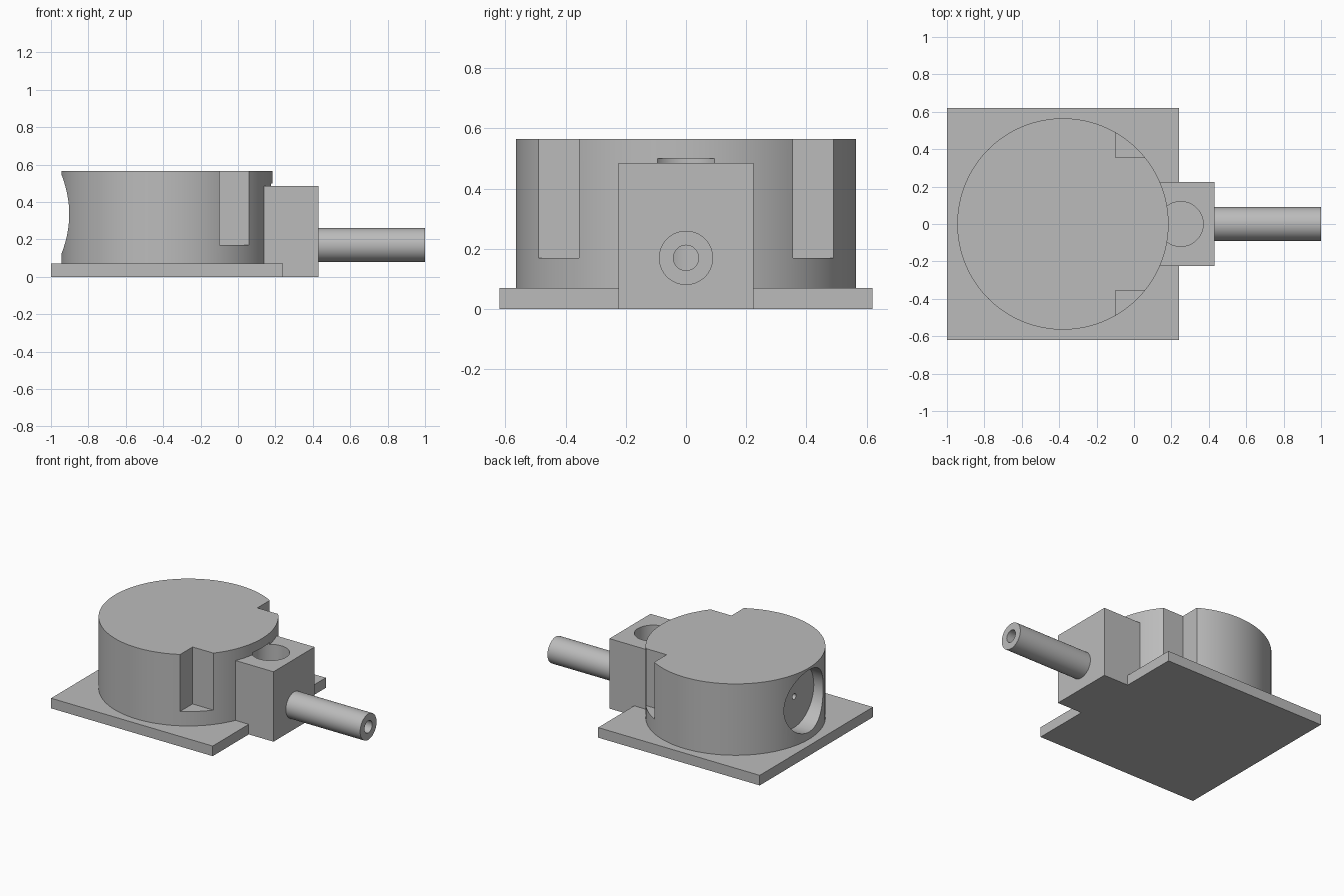
import bpy
import math

if "Cube" in bpy.data.objects:
    bpy.data.objects.remove(bpy.data.objects["Cube"], do_unlink=True)

GREY = (0.5, 0.5, 0.5, 1.0)
grey = bpy.data.materials.new("plain grey")
grey.use_nodes = True
grey.diffuse_color = GREY
grey.node_tree.nodes["Principled BSDF"].inputs["Base Color"].default_value = GREY


def finish(name):
    ob = bpy.context.object
    ob.name = ob.data.name = name
    bpy.ops.object.transform_apply(location=False, rotation=True, scale=True)
    ob.data.materials.append(grey)
    return ob


def box(name, x, y, z):
    """Box from (low, high) ranges."""
    bpy.ops.mesh.primitive_cube_add(size=1, location=[sum(r) / 2 for r in (x, y, z)])
    bpy.context.object.scale = [r[1] - r[0] for r in (x, y, z)]
    return finish(name)


def upright(name, x, radius, z, sides=64):
    """Vertical cylinder on the centre line."""
    bpy.ops.mesh.primitive_cylinder_add(vertices=sides, radius=radius, depth=z[1] - z[0],
                                        location=(x, 0, sum(z) / 2))
    return finish(name)


def lengthwise(name, x, radius, z, sides=64):
    """Cylinder lying along x."""
    bpy.ops.mesh.primitive_cylinder_add(vertices=sides, radius=radius, depth=x[1] - x[0],
                                        location=(sum(x) / 2, 0, z),
                                        rotation=(0, math.pi / 2, 0))
    return finish(name)


def cut(ob, cutters):
    """Subtract each cutter from the part, then discard it."""
    for cutter in cutters:
        cutter.hide_render = True
        mod = ob.modifiers.new("cut", "BOOLEAN")
        mod.operation, mod.solver, mod.object = "DIFFERENCE", "EXACT", cutter
        bpy.context.view_layer.objects.active = ob
        bpy.ops.object.modifier_apply(modifier=mod.name)
        bpy.data.objects.remove(cutter, do_unlink=True)


def smooth(ob):
    bpy.ops.object.select_all(action="DESELECT")
    ob.select_set(True)
    bpy.context.view_layer.objects.active = ob
    bpy.ops.object.shade_smooth_by_angle(angle=math.radians(30))


DRUM_X, DRUM_R, DRUM_TOP = -0.38, 0.565, 0.565
WELL_X, WELL_R = 0.25, 0.12
PIPE_Z, BORE_R = 0.17, 0.042

# Flat base
box("base_plate", (-1, 0.24), (-0.62, 0.62), (0, 0.07))

# Drum with two corner notches, a side recess with a pinhole, and room for the well
drum = upright("drum", DRUM_X, DRUM_R, (0.06, DRUM_TOP), 128)
cut(drum, [
    box("notch_left", (-0.1, 0.5), (0.355, 0.8), (PIPE_Z, 0.8)),
    box("notch_right", (-0.1, 0.5), (-0.8, -0.355), (PIPE_Z, 0.8)),
    lengthwise("side_recess", (-1.2, -0.83), 0.215, 0.335),
    lengthwise("pinhole", (-0.9, -0.65), 0.02, 0.335, 24),
    upright("drum_well", WELL_X, WELL_R, (0.1, 0.5)),
])
smooth(drum)

# Connector block with a vertical well and a bore leading into it
block = box("connector_block", (0.05, 0.43), (-0.225, 0.225), (0, 0.485))
cut(block, [
    upright("block_well", WELL_X, WELL_R, (0.1, 0.7)),
    lengthwise("block_bore", (WELL_X, 0.6), BORE_R, PIPE_Z, 32),
])
smooth(block)

# Hollow pipe
pipe = lengthwise("pipe", (0.42, 1), 0.09, PIPE_Z)
cut(pipe, [lengthwise("pipe_bore", (0.3, 1.1), BORE_R, PIPE_Z, 32)])
smooth(pipe)
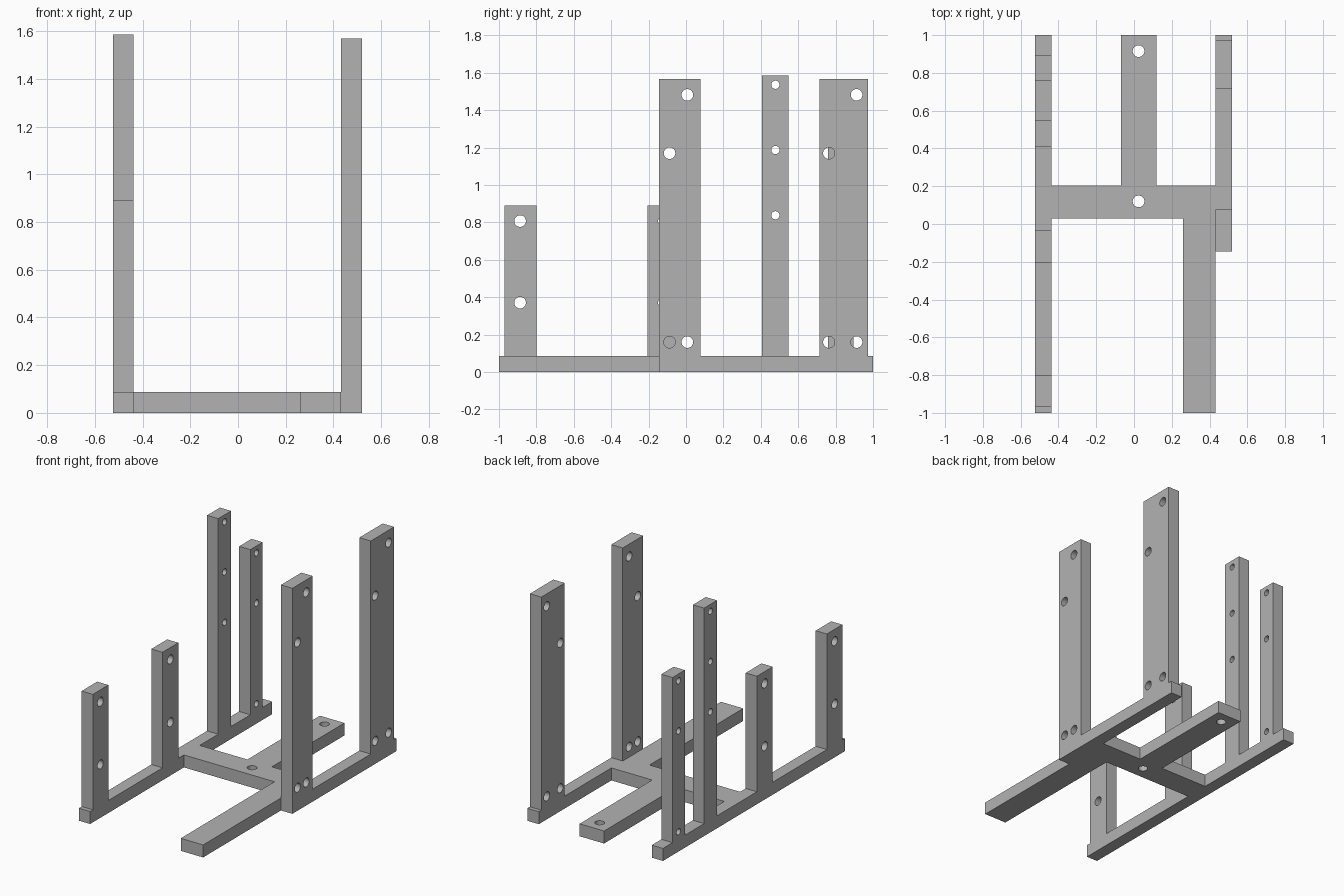
import bpy
import bmesh
from mathutils import Matrix, Vector

cube = bpy.data.objects.get("Cube")
if cube:
    bpy.data.objects.remove(cube, do_unlink=True)

grey = bpy.data.materials.new("plain grey")
grey.use_nodes = True
grey.diffuse_color = (0.45, 0.45, 0.45, 1)
grey.node_tree.nodes["Principled BSDF"].inputs["Base Color"].default_value = (0.45, 0.45, 0.45, 1)

THICK = 0.087   # height of the base bars
UPRIGHT = Matrix(((0, 0, 1, 0), (1, 0, 0, 0), (0, 1, 0, 0), (0, 0, 0, 1)))  # (y, z, x) to (x, y, z)
FLAT = Matrix.Identity(4)


def add_mesh(name, bm):
    bmesh.ops.recalc_face_normals(bm, faces=bm.faces)
    mesh = bpy.data.meshes.new(name)
    bm.to_mesh(mesh)
    bm.free()
    obj = bpy.data.objects.new(name, mesh)
    bpy.context.collection.objects.link(obj)
    return obj


def plate(name, outline, low, high, frame, holes):
    """Extrude an outline from low to high and drill round holes (a, b, radius)."""
    bm = bmesh.new()
    face = bm.faces.new([bm.verts.new((a, b, low)) for a, b in outline])
    grown = bmesh.ops.extrude_face_region(bm, geom=[face])["geom"]
    bmesh.ops.translate(bm, vec=(0, 0, high - low),
                        verts=[v for v in grown if isinstance(v, bmesh.types.BMVert)])
    bm.transform(frame)
    obj = add_mesh(name, bm)
    obj.data.materials.append(grey)

    drills = bmesh.new()
    for a, b, radius in holes:
        place = Matrix.Translation(Vector((a, b, (low + high) / 2)))
        bmesh.ops.create_cone(drills, cap_ends=True, segments=32, radius1=radius,
                              radius2=radius, depth=0.3, matrix=frame @ place)
    cutter = add_mesh(name + "_drills", drills)
    cutter.hide_render = True
    cut = obj.modifiers.new("holes", "BOOLEAN")
    cut.operation, cut.solver, cut.object = "DIFFERENCE", "EXACT", cutter
    bpy.ops.object.select_all(action="DESELECT")
    obj.select_set(True)
    bpy.context.view_layer.objects.active = obj
    bpy.ops.object.modifier_apply(modifier=cut.name)
    bpy.ops.object.shade_smooth_by_angle()
    bpy.data.objects.remove(cutter, do_unlink=True)
    return obj


def comb(start, end, posts):
    """Side outline of a rail with posts (y from, y to, top) standing on it."""
    points = [(start, 0)]
    if posts[0][0] > start:
        points.append((start, THICK))
    for y0, y1, top in posts:
        if y0 > start:
            points.append((y0, THICK))
        points += [(y0, top), (y1, top), (y1, THICK)]
    return points + [(end, THICK), (end, 0)]


# Base: crossbar with a rear tongue and a front foot
base = [(-0.437, 0.03), (0.26, 0.03), (0.26, -1), (0.432, -1), (0.432, 0.203),
        (0.118, 0.203), (0.118, 1), (-0.07, 1), (-0.07, 0.203), (-0.437, 0.203)]
plate("base", base, 0, THICK, FLAT, [(0.024, 0.915, 0.031), (0.024, 0.12, 0.031)])

# Left side: two wide tall posts, each with four holes
left_posts = [(-0.145, 0.078, 1.568), (0.715, 0.972, 1.568)]
left_holes = []
for y_inner, y_outer in ((-0.088, 0.007), (0.764, 0.912)):
    left_holes += [(y_outer, 1.482, 0.031), (y_inner, 1.17, 0.031),
                   (y_inner, 0.16, 0.031), (y_outer, 0.16, 0.031)]
plate("left_frame", comb(-0.145, 1, left_posts), 0.432, 0.52, UPRIGHT, left_holes)

# Right side: two short posts in front, two slim tall posts behind
right_posts = [(-0.97, -0.8, 0.89), (-0.205, -0.031, 0.89),
               (0.407, 0.548, 1.585), (0.76, 0.895, 1.235)]
right_holes = [(y, z, 0.031) for y in (-0.887, -0.118) for z in (0.807, 0.371)]
right_holes += [(0.478, z, 0.022) for z in (1.536, 1.187, 0.838)]
right_holes += [(0.828, z, 0.022) for z in (1.187, 0.838, 0.138)]
plate("right_frame", comb(-1, 1, right_posts), -0.523, -0.437, UPRIGHT, right_holes)
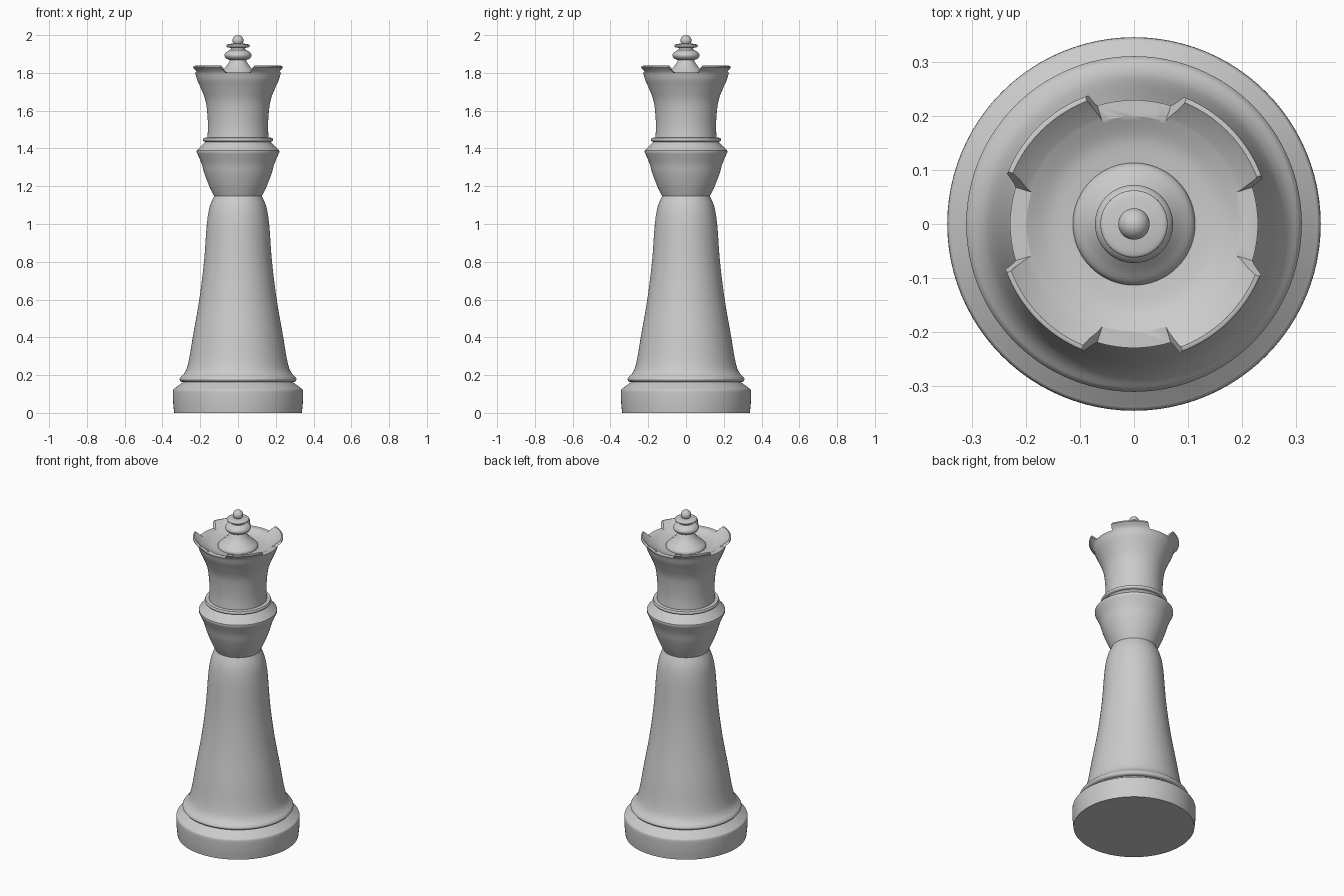
import bpy, bmesh, math

if "Cube" in bpy.data.objects:
    bpy.data.objects.remove(bpy.data.objects["Cube"])

SIDES = 96


def smooth_run(pts, steps=5):
    """Catmull-Rom curve through (radius, z) points."""
    if len(pts) < 3:
        return list(pts)
    p = [pts[0]] + list(pts) + [pts[-1]]
    out = []
    for i in range(1, len(p) - 2):
        a, b, c, d = p[i - 1:i + 3]
        for s in range(steps):
            t = s / steps
            out.append(tuple(0.5 * (2 * b[k] + (c[k] - a[k]) * t
                                    + (2 * a[k] - 5 * b[k] + 4 * c[k] - d[k]) * t * t
                                    + (3 * b[k] - a[k] - 3 * c[k] + d[k]) * t ** 3)
                             for k in (0, 1)))
    return out + [pts[-1]]


def finish(obj):
    bpy.ops.object.select_all(action='DESELECT')
    obj.select_set(True)
    bpy.context.view_layer.objects.active = obj
    bpy.ops.object.shade_smooth_by_angle(angle=math.radians(32))


def lathe(name, *runs):
    """Spin smoothed runs around z; corners stay where runs meet."""
    profile = []
    for run in runs:
        for q in smooth_run(run):
            if not profile or math.dist(q, profile[-1]) > 1e-5:
                profile.append(q)
    bm = bmesh.new()
    verts = [bm.verts.new((max(r, 0), 0, z)) for r, z in profile]
    edges = [bm.edges.new(e) for e in zip(verts, verts[1:])]
    bmesh.ops.spin(bm, geom=verts + edges, cent=(0, 0, 0), axis=(0, 0, 1),
                   angle=2 * math.pi, steps=SIDES)
    bmesh.ops.remove_doubles(bm, verts=bm.verts, dist=1e-5)
    bmesh.ops.recalc_face_normals(bm, faces=bm.faces)
    me = bpy.data.meshes.new(name)
    bm.to_mesh(me)
    bm.free()
    obj = bpy.data.objects.new(name, me)
    bpy.context.collection.objects.link(obj)
    finish(obj)
    return obj


# Base
lathe("base",
      [(0, 0), (0.338, 0)],
      [(0.338, 0), (0.343, 0.05), (0.345, 0.10), (0.343, 0.122), (0.335, 0.13)],
      [(0.335, 0.13), (0.29, 0.163)])

# Foot ring and tapering shaft
lathe("shaft",
      [(0.29, 0.163), (0.303, 0.167), (0.31, 0.178), (0.304, 0.19)],
      [(0.304, 0.19), (0.285, 0.21), (0.27, 0.24), (0.256, 0.3), (0.238, 0.41),
       (0.205, 0.6), (0.18, 0.8), (0.165, 1.0), (0.15, 1.09), (0.127, 1.147)])

# Cup-shaped collar
lathe("collar",
      [(0.127, 1.147), (0.152, 1.2), (0.177, 1.265), (0.193, 1.32), (0.219, 1.38)],
      [(0.219, 1.38), (0.218, 1.39)],
      [(0.218, 1.39), (0.173, 1.435)],
      [(0.173, 1.435), (0.184, 1.44), (0.186, 1.448), (0.182, 1.456)],
      [(0.182, 1.456), (0.162, 1.458)])

# Flared crown with a hollow top
crown = lathe("crown",
              [(0, 1.458), (0.162, 1.458)],
              [(0.162, 1.458), (0.159, 1.52), (0.164, 1.6), (0.174, 1.66),
               (0.197, 1.72), (0.217, 1.765), (0.229, 1.803), (0.252, 1.828)],
              [(0.252, 1.828), (0.251, 1.836), (0.243, 1.838)],
              [(0.243, 1.838), (0.208, 1.808)],
              [(0.208, 1.808), (0.16, 1.785), (0.113, 1.778)],
              [(0.113, 1.778), (0, 1.778)])

# Four wedge notches in the crown rim
bm = bmesh.new()
for k in range(4):
    a = k * math.pi / 2
    ring = []
    for z, slope in ((1.803, 0.31), (1.86, 0.46)):
        for r, side in ((0.16, -1), (0.30, -1), (0.30, 1), (0.16, 1)):
            x, y = r, side * slope * r
            ring.append(bm.verts.new((x * math.cos(a) - y * math.sin(a),
                                      x * math.sin(a) + y * math.cos(a), z)))
    for f in ((0, 1, 2, 3), (4, 5, 6, 7), (0, 1, 5, 4),
              (1, 2, 6, 5), (2, 3, 7, 6), (3, 0, 4, 7)):
        bm.faces.new([ring[i] for i in f])
bmesh.ops.recalc_face_normals(bm, faces=bm.faces)
me = bpy.data.meshes.new("notch_cutter")
bm.to_mesh(me)
bm.free()
cutter = bpy.data.objects.new("notch_cutter", me)
bpy.context.collection.objects.link(cutter)
cutter.hide_render = True

mod = crown.modifiers.new("notches", 'BOOLEAN')
mod.operation = 'DIFFERENCE'
mod.solver = 'EXACT'
mod.object = cutter
bpy.context.view_layer.objects.active = crown
bpy.ops.object.modifier_apply(modifier=mod.name)
bpy.data.objects.remove(cutter)
finish(crown)

# Finial: dome, two discs and a ball
lathe("finial",
      [(0.113, 1.778), (0.108, 1.792), (0.085, 1.812), (0.06, 1.838), (0.042, 1.868)],
      [(0.042, 1.868), (0.062, 1.876), (0.072, 1.893), (0.062, 1.91), (0.04, 1.922)],
      [(0.04, 1.922), (0.037, 1.932)],
      [(0.037, 1.932), (0.058, 1.937), (0.062, 1.944), (0.056, 1.951), (0.022, 1.956)],
      [(0.029 * math.cos(math.radians(d)), 1.971 + 0.029 * math.sin(math.radians(d)))
       for d in range(-36, 91, 18)])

**Your objective**: Count how many lines in the listing contain the string "modifiers". Only that number should be given.

**Exercise result**: 3